One announcement in the summer budget is likely to be of general interest to charities with retail premises, even though it has most direct impact on the larger retailers. The consultation on devolving powers on Sunday trading to local areas, allowing them to extend hours within set parameters, was published on 5 August 2015 and is continuing. What are the issues at stake?
The rules on Sunday trading in England and Wales are governed by the Sunday Trading Act 1994. Put simply, it allows shops to open on Sundays but restricts those with an area over 280m2 (with certain exceptions such as pharmacies, petrol stations and airport shops) to a maximum of six hours, which must fall between 10am and 6pm.
The debate over extending Sunday trading hours has been ongoing for many years. Large retailers argue it would generate trade and therefore boost the economy and many members of the public say they would like greater flexibility as to when they can shop.
On the other hand, smaller businesses argue there would be no boost to the economy, simply a movement of sales to their larger rivals as they lose their competitive edge. Meanwhile many retail employees are concerned they will come under pressure to work on Sundays, or that they will suffer as their employers seek to cut costs to cover increased overheads.
The government’s consultation is part of their wider commitment to devolution to cities and local areas (such as locally elected mayors) through bespoke deals, or more generally to local authorities, or both.
It is argued that local leaders are in the best position to decide whether longer Sunday trading hours will benefit their area. The government is keen to support the high street and one suggestion is to grant local areas the power to relax high street trading rules whilst retaining them at out-of-town retail parks.
Opponents, however, have argued that changes to the existing rules will result in chaos as both retailers and consumers try to cope with different regulatory regimes across the country.
The consultation will close on 16 September 2015 – watch this space for further updates.
Our content explained
Every piece of content we create is correct on the date it’s published but please don’t rely on it as legal advice.
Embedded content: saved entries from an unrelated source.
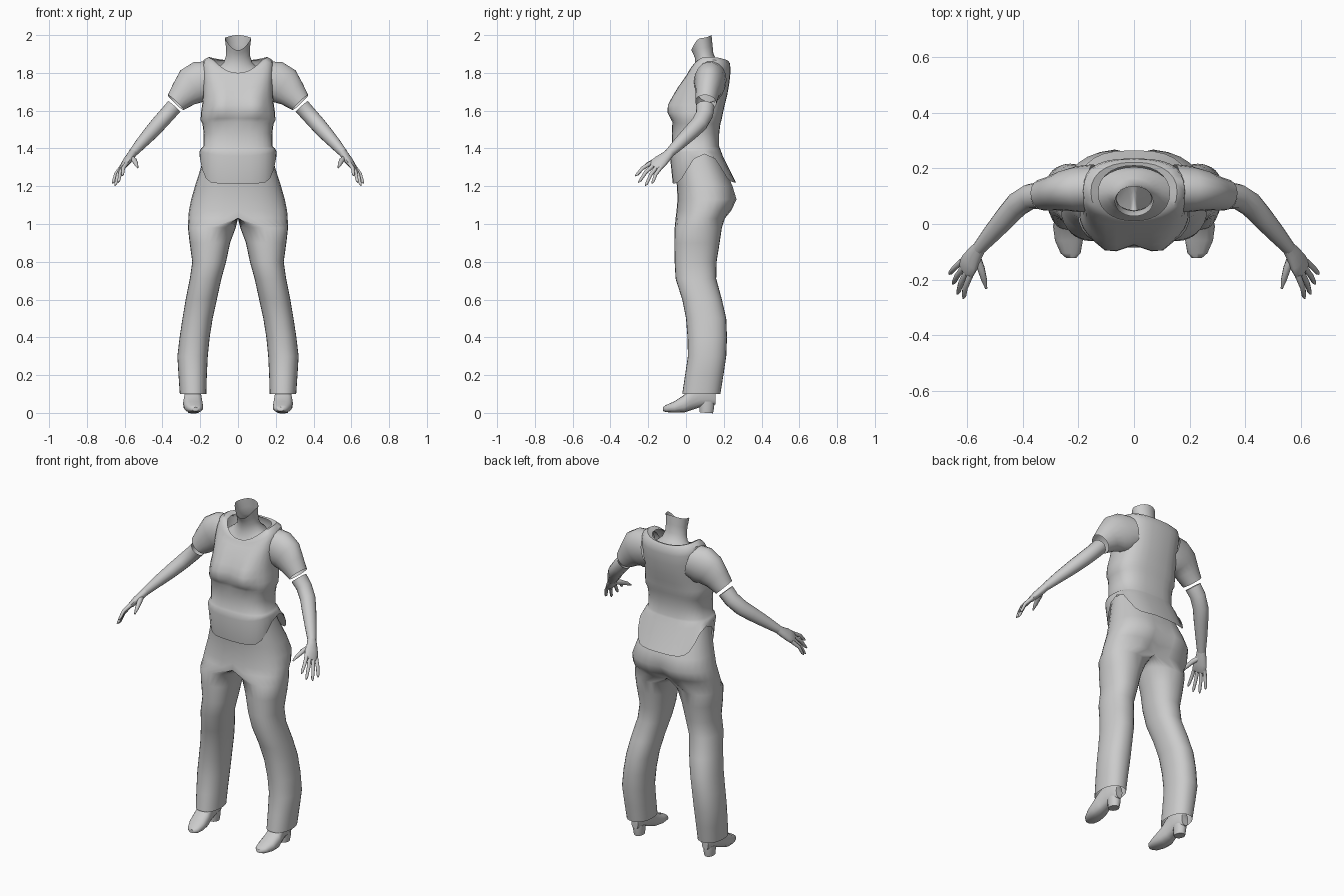
import bpy, bmesh, math
from mathutils import Vector

grey = bpy.data.materials.new("light grey")
grey.diffuse_color = (0.6, 0.6, 0.6, 1)
N = 28


def spow(v, p):
    return math.copysign(abs(v) ** p, v)


def build(name, rings, cap_start=False, cap_end=False, mirror=False, drop_middle=False):
    """Skin a list of equal-length closed rings."""
    bm = bmesh.new()
    vr = [[bm.verts.new(p) for p in r] for r in rings]
    n = len(vr[0])
    for a, b in zip(vr, vr[1:]):
        for i in range(n):
            j = (i + 1) % n
            bm.faces.new((a[i], a[j], b[j], b[i]))
    if cap_start:
        bm.faces.new(vr[0][::-1])
    if cap_end:
        bm.faces.new(vr[-1])
    bmesh.ops.recalc_face_normals(bm, faces=bm.faces)
    if drop_middle:
        inner = [f for f in bm.faces if all(abs(v.co.x) < 1e-4 for v in f.verts)]
        bmesh.ops.delete(bm, geom=inner, context='FACES')
    me = bpy.data.meshes.new(name)
    bm.to_mesh(me)
    bm.free()
    ob = bpy.data.objects.new(name, me)
    bpy.context.collection.objects.link(ob)
    me.materials.append(grey)
    if mirror:
        m = ob.modifiers.new("Mirror", 'MIRROR')
        m.use_clip = True
    bpy.ops.object.select_all(action='DESELECT')
    ob.select_set(True)
    bpy.context.view_layer.objects.active = ob
    bpy.ops.object.shade_smooth_by_angle(angle=math.radians(50))
    return ob


def body_ring(zf, zs, zb, yf, yb, rx, e=2.0, k=2, bust=0.0):
    """Ring round the body; heights at front, side and back."""
    pts = []
    for i in range(N):
        t = 2 * math.pi * i / N
        c, s = math.cos(t), math.sin(t)
        x = rx * spow(c, 2 / e)
        y = (yf + yb) / 2 + (yb - yf) / 2 * spow(s, 2 / e)
        z = zs + ((zf if s < 0 else zb) - zs) * (1 - abs(c) ** k)
        if s < 0:
            y -= bust * math.exp(-((abs(x) - 0.09) / 0.055) ** 2)
        pts.append((x, y, z))
    return pts


def tube(name, pts, hint, cap_start=False, cap_end=False, n=14):
    """Mirrored limb along points (x, y, z, radius along hint, other radius)."""
    P = [Vector(p[:3]) for p in pts]
    rings = []
    for i, p in enumerate(pts):
        d = (P[min(i + 1, len(P) - 1)] - P[max(i - 1, 0)]).normalized()
        u = Vector(hint)
        u = (u - d * u.dot(d)).normalized()
        v = d.cross(u)
        rings.append([P[i] + u * p[3] * math.cos(a) + v * p[4] * math.sin(a)
                      for a in (2 * math.pi * j / n for j in range(n))])
    return build(name, rings, cap_start, cap_end, mirror=True)


# Sleeveless top with side slits and a scooped neckline
E = 2.7
build("top", [
    body_ring(1.215, 1.37, 1.22, -0.07, 0.265, 0.205, E, 7),
    body_ring(1.36, 1.385, 1.36, -0.085, 0.195, 0.203, E),
    body_ring(1.40, 1.40, 1.40, -0.078, 0.180, 0.196, E),
    body_ring(1.41, 1.41, 1.41, -0.072, 0.176, 0.184, E),
    body_ring(1.48, 1.48, 1.48, -0.075, 0.176, 0.182, E),
    body_ring(1.54, 1.53, 1.53, -0.072, 0.182, 0.188, E),
    body_ring(1.56, 1.55, 1.55, -0.075, 0.188, 0.198, E, 2, 0.012),
    body_ring(1.59, 1.59, 1.59, -0.075, 0.196, 0.196, E, 2, 0.032),
    body_ring(1.63, 1.63, 1.63, -0.072, 0.205, 0.190, E, 2, 0.034),
    body_ring(1.67, 1.68, 1.68, -0.06, 0.218, 0.185, E, 2, 0.022),
    body_ring(1.72, 1.76, 1.75, -0.04, 0.230, 0.185, E, 2, 0.008),
    body_ring(1.77, 1.83, 1.81, -0.01, 0.236, 0.187, E),
    body_ring(1.79, 1.868, 1.85, 0.005, 0.233, 0.182, 2.5),
    body_ring(1.797, 1.885, 1.865, 0.008, 0.222, 0.155, 2.3),
    body_ring(1.80, 1.87, 1.862, 0.012, 0.210, 0.128, 2.2)])

# Neck with an open, slanted rim, flaring into the upper chest
build("neck", [
    body_ring(1.75, 1.80, 1.80, 0.01, 0.205, 0.14),
    body_ring(1.79, 1.83, 1.84, 0.035, 0.19, 0.10),
    body_ring(1.83, 1.855, 1.86, 0.05, 0.165, 0.075),
    body_ring(1.88, 1.89, 1.90, 0.047, 0.145, 0.064),
    body_ring(1.905, 1.93, 1.95, 0.036, 0.14, 0.063),
    body_ring(1.92, 1.985, 2.0, 0.028, 0.135, 0.070)])

# Trousers: half pelvis running into one leg, mirrored
def pelvis_ring(z, rx, yf, yb, cleft=0.0):
    pts = []
    for i in range(N):
        t = 2 * math.pi * i / N
        c, s = math.cos(t), math.sin(t)
        x = max(0.0, rx * spow(c, 0.85)) if c > 1e-6 else 0.0
        y = (yf + yb) / 2 + (yb - yf) / 2 * spow(s, 0.85)
        if s > 0:
            y -= cleft * math.exp(-(x / 0.04) ** 2) * s
        pts.append((x, y, z))
    return pts


def leg_ring(z, xin, xout, yf, yb):
    return [((xin + xout) / 2 + (xout - xin) / 2 * spow(math.cos(t), 0.9),
             (yf + yb) / 2 + (yb - yf) / 2 * spow(math.sin(t), 0.9), z)
            for t in (2 * math.pi * i / N for i in range(N))]


build("trousers", [
    pelvis_ring(1.39, 0.175, -0.06, 0.165),
    pelvis_ring(1.30, 0.196, -0.058, 0.205),
    pelvis_ring(1.20, 0.228, -0.048, 0.250, 0.008),
    pelvis_ring(1.13, 0.248, -0.045, 0.272, 0.02),
    pelvis_ring(1.07, 0.260, -0.05, 0.243, 0.03),
    pelvis_ring(1.03, 0.263, -0.055, 0.21, 0.03),
    leg_ring(0.98, 0.012, 0.265, -0.06, 0.19),
    leg_ring(0.90, 0.042, 0.256, -0.062, 0.178),
    leg_ring(0.80, 0.063, 0.242, -0.06, 0.162),
    leg_ring(0.71, 0.088, 0.255, -0.055, 0.160),
    leg_ring(0.60, 0.112, 0.277, -0.02, 0.190),
    leg_ring(0.50, 0.134, 0.294, 0.0, 0.213),
    leg_ring(0.40, 0.150, 0.309, 0.008, 0.217),
    leg_ring(0.30, 0.160, 0.321, 0.01, 0.213),
    leg_ring(0.20, 0.165, 0.315, -0.005, 0.198),
    leg_ring(0.10, 0.168, 0.308, -0.02, 0.182)], mirror=True, drop_middle=True)

# Shoes: y, sole height, upper height, half width, centre x
shoe = [(-0.122, 0.010, 0.030, 0.018, 0.226), (-0.105, 0.004, 0.042, 0.036, 0.228),
        (-0.06, 0.001, 0.062, 0.050, 0.234), (-0.01, 0.002, 0.095, 0.052, 0.239),
        (0.03, 0.015, 0.14, 0.045, 0.239), (0.08, 0.032, 0.17, 0.039, 0.237),
        (0.125, 0.035, 0.17, 0.036, 0.236), (0.155, 0.045, 0.12, 0.022, 0.236)]
build("shoe", [[(x + w * spow(math.cos(a), 0.75), y,
                 (lo + hi) / 2 + (hi - lo) / 2 * spow(math.sin(a), 0.85))
                for a in (2 * math.pi * j / 16 for j in range(16))]
               for y, lo, hi, w, x in shoe], True, True, mirror=True)
tube("shoe_heel", [(0.236, 0.11, 0.06, 0.034, 0.042), (0.236, 0.11, 0.03, 0.032, 0.040),
                   (0.236, 0.108, 0.0, 0.028, 0.036)], (1, 0, 0), True, True)

# Short sleeves, open at the cuff
tube("sleeve", [(0.14, 0.13, 1.765, 0.085, 0.10), (0.20, 0.125, 1.75, 0.083, 0.114),
                (0.245, 0.12, 1.73, 0.073, 0.104), (0.285, 0.112, 1.69, 0.063, 0.080),
                (0.33, 0.105, 1.643, 0.056, 0.058)], (0, 1, 0), n=18)

# Bare forearms, starting just below the cuff
tube("forearm", [(0.338, 0.102, 1.622, 0.049, 0.044), (0.375, 0.098, 1.58, 0.046, 0.043),
                 (0.42, 0.070, 1.53, 0.045, 0.042), (0.46, 0.025, 1.485, 0.041, 0.039),
                 (0.51, -0.032, 1.43, 0.034, 0.032), (0.558, -0.088, 1.375, 0.025, 0.023)],
     (0, 1, 0))

# Hands: palm, four fingers, thumb
ACROSS = Vector((0.45, 0.81, -0.36)).normalized()
tube("palm", [(0.553, -0.082, 1.381, 0.024, 0.022), (0.57, -0.105, 1.357, 0.031, 0.022),
              (0.588, -0.135, 1.332, 0.041, 0.021), (0.604, -0.162, 1.308, 0.043, 0.016),
              (0.609, -0.170, 1.300, 0.036, 0.010)], ACROSS, True, True)
tips = [(0.614, -0.268, 1.255), (0.635, -0.252, 1.220), (0.652, -0.216, 1.202), (0.665, -0.180, 1.215)]
for i, tip in enumerate(tips):
    base = Vector((0.603, -0.158, 1.312)) + ACROSS * (i - 1.5) * 0.021
    tip = Vector(tip)
    mid = base.lerp(tip, 0.5) + Vector((0.006, -0.004, 0.006))
    tube("finger_%d" % (i + 1), [(*base, 0.011, 0.012), (*mid, 0.010, 0.010),
                                 (*base.lerp(tip, 0.88), 0.008, 0.008), (*tip, 0.003, 0.003)],
         ACROSS, True, True, 8)
tube("thumb", [(0.568, -0.115, 1.352, 0.016, 0.016), (0.55, -0.16, 1.338, 0.014, 0.014),
               (0.539, -0.20, 1.318, 0.011, 0.011), (0.531, -0.232, 1.298, 0.004, 0.004)],
     ACROSS, True, True, 8)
If you’d like to speak to us about your own legal requirements, please contact one of our expert lawyers.